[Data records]

++++

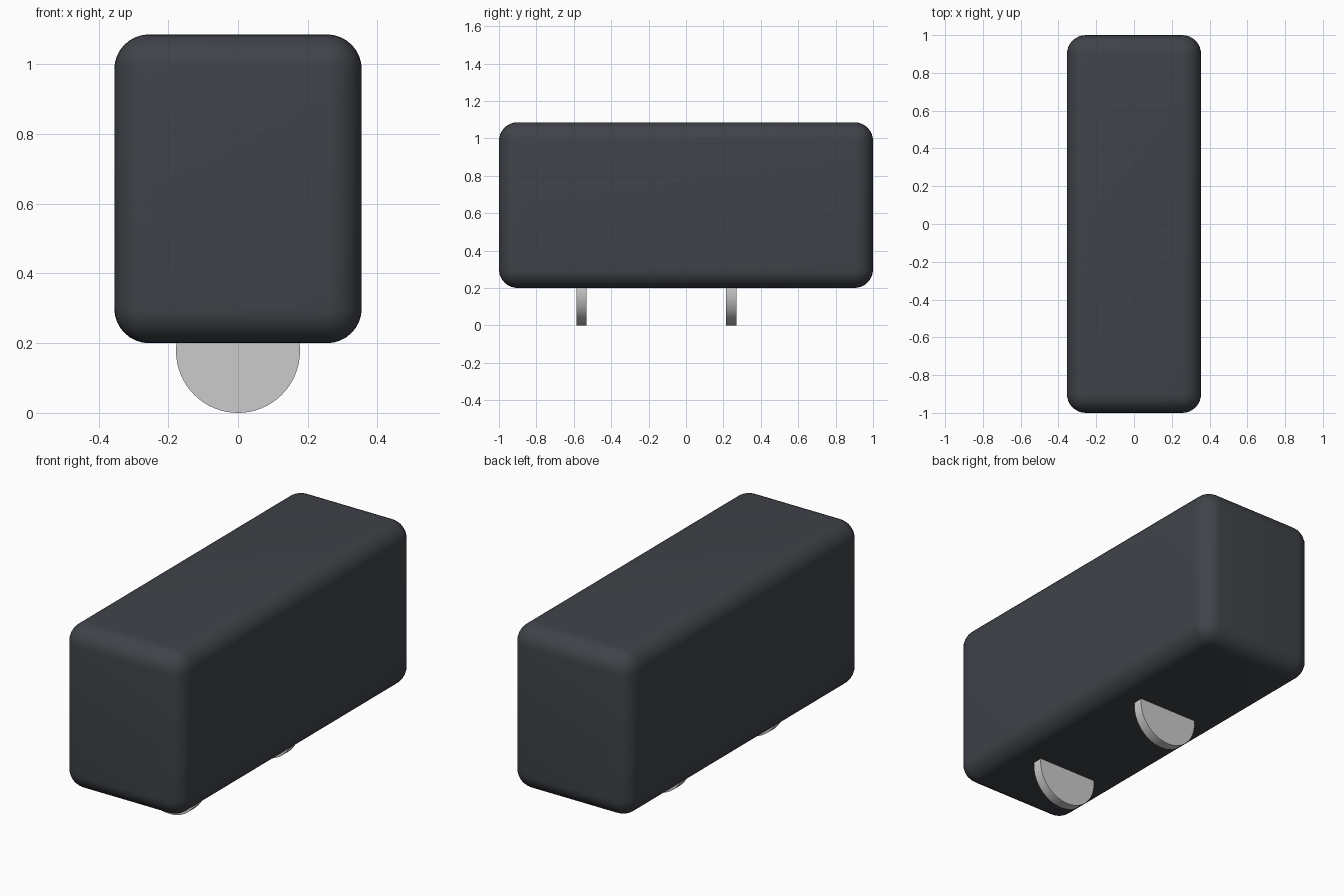
import bpy, math

if "Cube" in bpy.data.objects:
    bpy.data.objects.remove(bpy.data.objects["Cube"])


def material(name, color):
    mat = bpy.data.materials.new(name)
    mat.diffuse_color = color
    mat.use_nodes = True
    mat.node_tree.nodes["Principled BSDF"].inputs["Base Color"].default_value = mat.diffuse_color
    return mat


dark = material("dark_casing", (0.05, 0.055, 0.065, 1))

# Rounded casing
bpy.ops.mesh.primitive_cube_add(size=1, location=(0, 0, 0.643))
body = bpy.context.object
body.name = "body"
body.scale = (0.71, 2.0, 0.886)
bpy.ops.object.transform_apply(location=False, rotation=False, scale=True)
body.data.materials.append(dark)
bevel = body.modifiers.new("rounded_edges", 'BEVEL')
bevel.width = 0.1
bevel.segments = 8
bpy.ops.object.shade_smooth()


# Disc feet, upper half sunk into the casing
def disc(name, y):
    bpy.ops.mesh.primitive_cylinder_add(
        vertices=64, radius=0.178, depth=0.054,
        location=(0, y, 0.178), rotation=(math.pi / 2, 0, 0))
    bpy.context.object.name = name
    bpy.ops.object.shade_smooth_by_angle(angle=math.radians(30))


disc("front_disc", -0.558)
disc("rear_disc", 0.242)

++++

▶ **Action item**: Please copy out the entries above exactly as they appear, but skip their images.

▶ **Result for this task**:
import bpy, math

if "Cube" in bpy.data.objects:
    bpy.data.objects.remove(bpy.data.objects["Cube"])


def material(name, color):
    mat = bpy.data.materials.new(name)
    mat.diffuse_color = color
    mat.use_nodes = True
    mat.node_tree.nodes["Principled BSDF"].inputs["Base Color"].default_value = mat.diffuse_color
    return mat


dark = material("dark_casing", (0.05, 0.055, 0.065, 1))

# Rounded casing
bpy.ops.mesh.primitive_cube_add(size=1, location=(0, 0, 0.643))
body = bpy.context.object
body.name = "body"
body.scale = (0.71, 2.0, 0.886)
bpy.ops.object.transform_apply(location=False, rotation=False, scale=True)
body.data.materials.append(dark)
bevel = body.modifiers.new("rounded_edges", 'BEVEL')
bevel.width = 0.1
bevel.segments = 8
bpy.ops.object.shade_smooth()


# Disc feet, upper half sunk into the casing
def disc(name, y):
    bpy.ops.mesh.primitive_cylinder_add(
        vertices=64, radius=0.178, depth=0.054,
        location=(0, y, 0.178), rotation=(math.pi / 2, 0, 0))
    bpy.context.object.name = name
    bpy.ops.object.shade_smooth_by_angle(angle=math.radians(30))


disc("front_disc", -0.558)
disc("rear_disc", 0.242)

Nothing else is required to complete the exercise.